Open Access

A Comparative Investigation of Anaphoric Reference Devices in Anglo-Norman and Middle English Personal Letters

   | Dec 31, 2022

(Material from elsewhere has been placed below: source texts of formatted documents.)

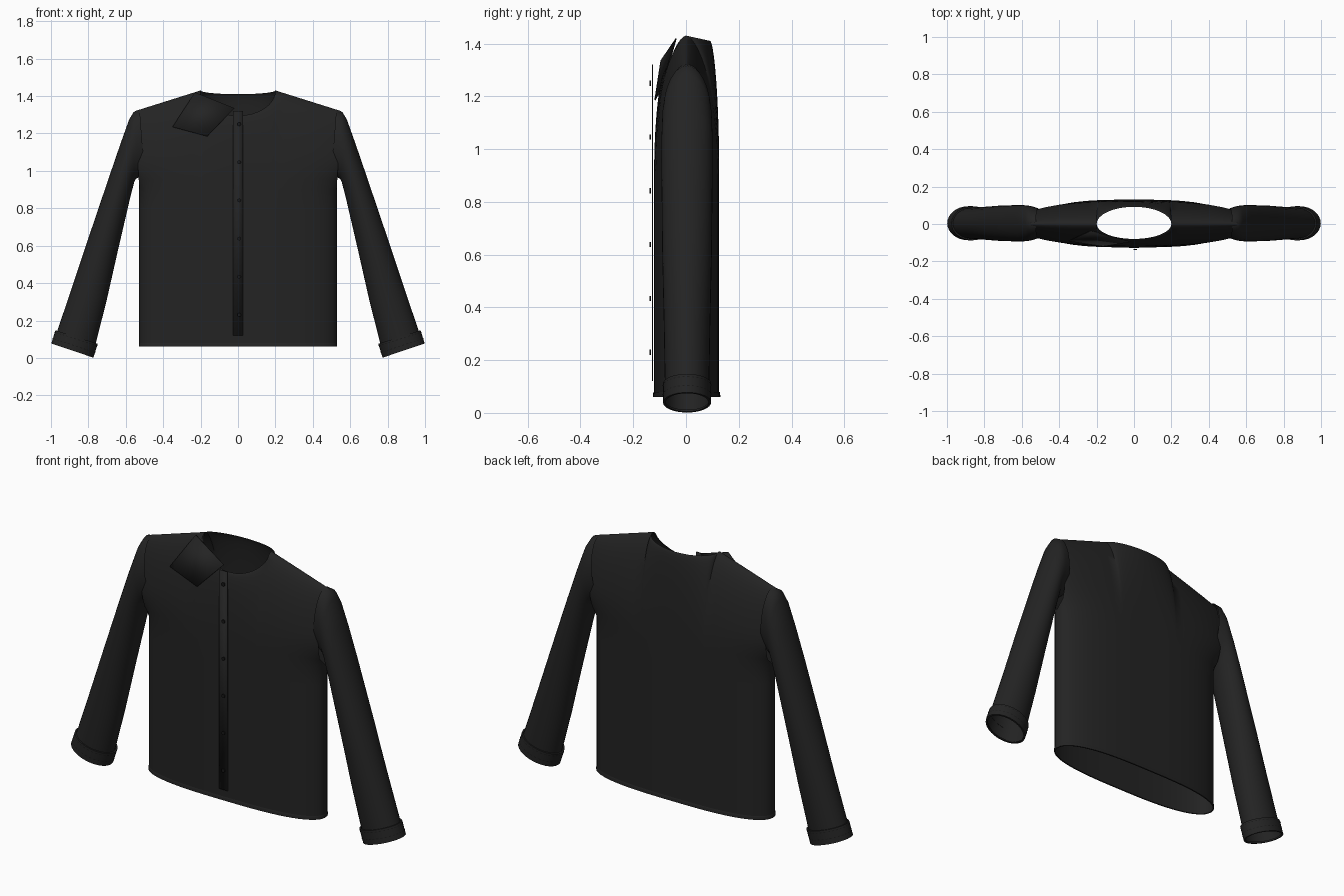
import bpy, bmesh, math
from mathutils import Vector

if "Cube" in bpy.data.objects:
    bpy.data.objects.remove(bpy.data.objects["Cube"])


def material(name, value):
    m = bpy.data.materials.new(name)
    m.use_nodes = True
    colour = (value, value, value, 1)
    m.diffuse_color = colour
    m.node_tree.nodes["Principled BSDF"].inputs["Base Color"].default_value = colour
    return m


fabric = material("charcoal_fabric", 0.017)
thread = material("black_thread", 0.009)


def finish(name, bm, mat, angle=50):
    bmesh.ops.remove_doubles(bm, verts=bm.verts, dist=0.0005)
    bmesh.ops.recalc_face_normals(bm, faces=bm.faces)
    me = bpy.data.meshes.new(name)
    bm.to_mesh(me)
    bm.free()
    me.materials.append(mat)
    for p in me.polygons:
        p.use_smooth = True
    me.set_sharp_from_angle(angle=math.radians(angle))
    ob = bpy.data.objects.new(name, me)
    bpy.context.collection.objects.link(ob)
    return ob


def skin(bm, rows, closed=False, step=1):
    """Join rows of points with quads; step 2 leaves gaps for stitches."""
    grid = [[bm.verts.new(p) for p in row] for row in rows]
    n = len(rows[0])
    for a, b in zip(grid, grid[1:]):
        for i in range(0, n if closed else n - 1, step):
            j = (i + 1) % n
            bm.faces.new((a[i], a[j], b[j], b[i]))


# Torso: front and back panels meeting at the sides and shoulder seams
EDGE, NECK, CHEST = 0.55, 0.2, 0.9
un = NECK / EDGE
half = [un * math.sin(i / 8 * math.pi / 2) for i in range(9)]
half += [un + (1 - un) * math.sin(i / 12 * math.pi / 2) for i in range(1, 13)]
columns = [-u for u in reversed(half[1:])] + half


def torso_point(u, z, t, side):
    """z is used below the chest, t runs from chest to neckline or shoulder."""
    x = abs(u) * EDGE
    round_neck = math.sqrt(max(0, 1 - (x / NECK) ** 2))
    if x <= NECK + 1e-6:
        top = 1.43 - (0.135 if side < 0 else 0.02) * round_neck
    else:
        top = 1.43 - 0.11 * (x - NECK) / (EDGE - NECK)
    if t > 0:
        z = CHEST + (top - CHEST) * t
    spread = 1 + 0.15 * min(1, t * 3)
    body = (0.121 if side < 0 else 0.126) * max(0, 1 - (abs(u) / spread) ** 3) ** 0.45
    rim = (0.08 if side < 0 else 0.092) * round_neck
    y = rim + (body - rim) * max(0, 1 - t * t) ** 0.6
    return Vector((u * (0.528 + 0.022 * t), side * y, z))


bm = bmesh.new()
for side in (-1, 1):
    levels = [(z, 0) for z in (0.062, 0.3, 0.6, 0.8, CHEST)]
    levels += [(CHEST, math.sin(i / 14 * math.pi / 2)) for i in range(1, 15)]
    skin(bm, [[torso_point(u, z, t, side) for u in columns] for z, t in levels])
finish("torso", bm, fabric)

# Hem: thin folded band around the bottom opening
bm = bmesh.new()
loop = [torso_point(u, 0, 0, -1) for u in columns]
loop += [torso_point(u, 0, 0, 1) for u in reversed(columns[1:-1])]
rows = [[Vector((p.x * s, p.y * (s + d), z)) for p in loop]
        for s, d, z in ((1, 0.01, 0.08), (1.003, 0.025, 0.075),
                        (1.003, 0.03, 0.06), (0.99, -0.02, 0.06))]
skin(bm, rows, closed=True)
finish("bottom_hem", bm, fabric)

# Sleeves: outer x, z, inner x, z and depth of each ring from shoulder to wrist
sleeve_rings = [
    (0.525, 1.322, 0.50, 0.99, 0.080),
    (0.558, 1.315, 0.53, 0.965, 0.090),
    (0.582, 1.275, 0.546, 0.957, 0.094),
    (0.63, 1.14, 0.555, 0.94, 0.097),
    (0.69, 0.965, 0.578, 0.85, 0.097),
    (0.80, 0.64, 0.643, 0.57, 0.094),
    (0.89, 0.37, 0.704, 0.30, 0.088),
    (0.988, 0.08, 0.778, 0.01, 0.083),
]


def blend(a, b, t):
    return tuple(p + (q - p) * t for p, q in zip(a, b))


def ring(spec, sign, grow=0.0, n=32):
    ox, oz, ix, iz, depth = spec
    outer, inner = Vector((ox, 0, oz)), Vector((ix, 0, iz))
    mid, arm = (outer + inner) / 2, (outer - inner) / 2
    arm += arm.normalized() * grow
    pts = []
    for k in range(n):
        a = 2 * math.pi * k / n
        p = mid + arm * math.cos(a)
        pts.append(Vector((sign * p.x, 0.004 + (depth + grow) * math.sin(a), p.z)))
    return pts


cuff_top = (0.968, 0.145, 0.757, 0.078, 0.083)
cuff_end = (0.991, 0.075, 0.781, 0.004, 0.083)
for sign, label in ((1, "left"), (-1, "right")):
    bm = bmesh.new()
    skin(bm, [ring(s, sign) for s in sleeve_rings], closed=True)
    finish(label + "_sleeve", bm, fabric)

    bm = bmesh.new()
    skin(bm, [ring(cuff_top, sign), ring(cuff_top, sign, 0.008),
              ring(cuff_end, sign, 0.008), ring(cuff_end, sign, -0.002)], closed=True)
    finish(label + "_cuff", bm, fabric)

    # Dashed stitching around the cuff
    bm = bmesh.new()
    for t in (0.12, 0.6):
        skin(bm, [ring(blend(cuff_top, cuff_end, t + w), sign, 0.0095, 64)
                  for w in (0, 0.05)], closed=True, step=2)
    finish(label + "_cuff_stitching", bm, thread)


# Button placket down the front
def plate(name, corners, thickness, mat):
    bm = bmesh.new()
    bm.faces.new([bm.verts.new(c) for c in corners])
    ob = finish(name, bm, mat, 30)
    mod = ob.modifiers.new("thickness", "SOLIDIFY")
    mod.thickness = thickness
    mod.offset = 0
    return ob


w = 0.026
plate("button_placket", [(-w, -0.127, 0.12), (w, -0.127, 0.12),
                         (w, -0.127, 1.32), (-w, -0.127, 1.32)], 0.004, fabric)

# Buttons
for i in range(6):
    bm = bmesh.new()
    bmesh.ops.create_cone(bm, cap_ends=True, segments=16, radius1=0.01,
                          radius2=0.01, depth=0.005)
    button = finish("button_%d" % (i + 1), bm, thread, 30)
    button.rotation_euler.x = math.pi / 2
    button.location = (0.006, -0.136, 0.23 + 0.204 * i)

# Single folded collar flap on the right
plate("right_collar_flap", [(-0.23, -0.037, 1.42), (-0.35, -0.09, 1.235),
                            (-0.165, -0.118, 1.185), (-0.02, -0.095, 1.335)],
      0.004, fabric)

This paper compares the use of anaphoric reference terms, such as le dit (and its English equivalent the said), a characteristic feature of ‘curial style’, in Anglo-Norman (hence AN) and Middle English (hence ME) personal letters. Whilst we know that this style was prevalent in the official AN letters that were used to conduct English parliamentary business until the end of the 1300s, we do not yet have a clear understanding of the extent to which it was prevalent in both AN and ME personal letters, defined here as being written to one addressee who was known to the writer. The results show that there more anaphoric reference terms in the AN epistolary material than in the ME, and that the difference is statistically significant. However, these anaphoric reference devices are very much in evidence in the ME material as well, albeit in smaller numbers, suggesting a degree of influence, or emulation, or both. It is furthermore suggested that the use of anaphoric reference devices in both the AN and ME personal letters is more similar to their use in the literary texts discussed by Burnley (1986) than to their use in their more official, administrative epistolary forebears, i.e., they are often used in a looser, relaxed way, as a kind of ‘connective convenience’ (Burnley 1986: 610). Results relating to diachronic variation demonstrate that the reference terms are most common in the latest (1380s) AN letters and earliest (pre-1431) ME letters, perhaps suggesting a period of overlap. In relation to geographic distribution, ME anaphoric reference terms appear to be used more in letters written in London and Oxfordshire than in the East Anglian or Northern letters. Finally, in the AN corpora, the anaphoric reference devices are most frequently used by writers from the gentry and professions, a finding mirrored in the ME material. Overall, the paper highlights the importance of taking different discoursal contexts, and the deliberate emulation of styles within those contexts, into account when investigating the interaction between Anglo Norman and Middle English during the medieval period.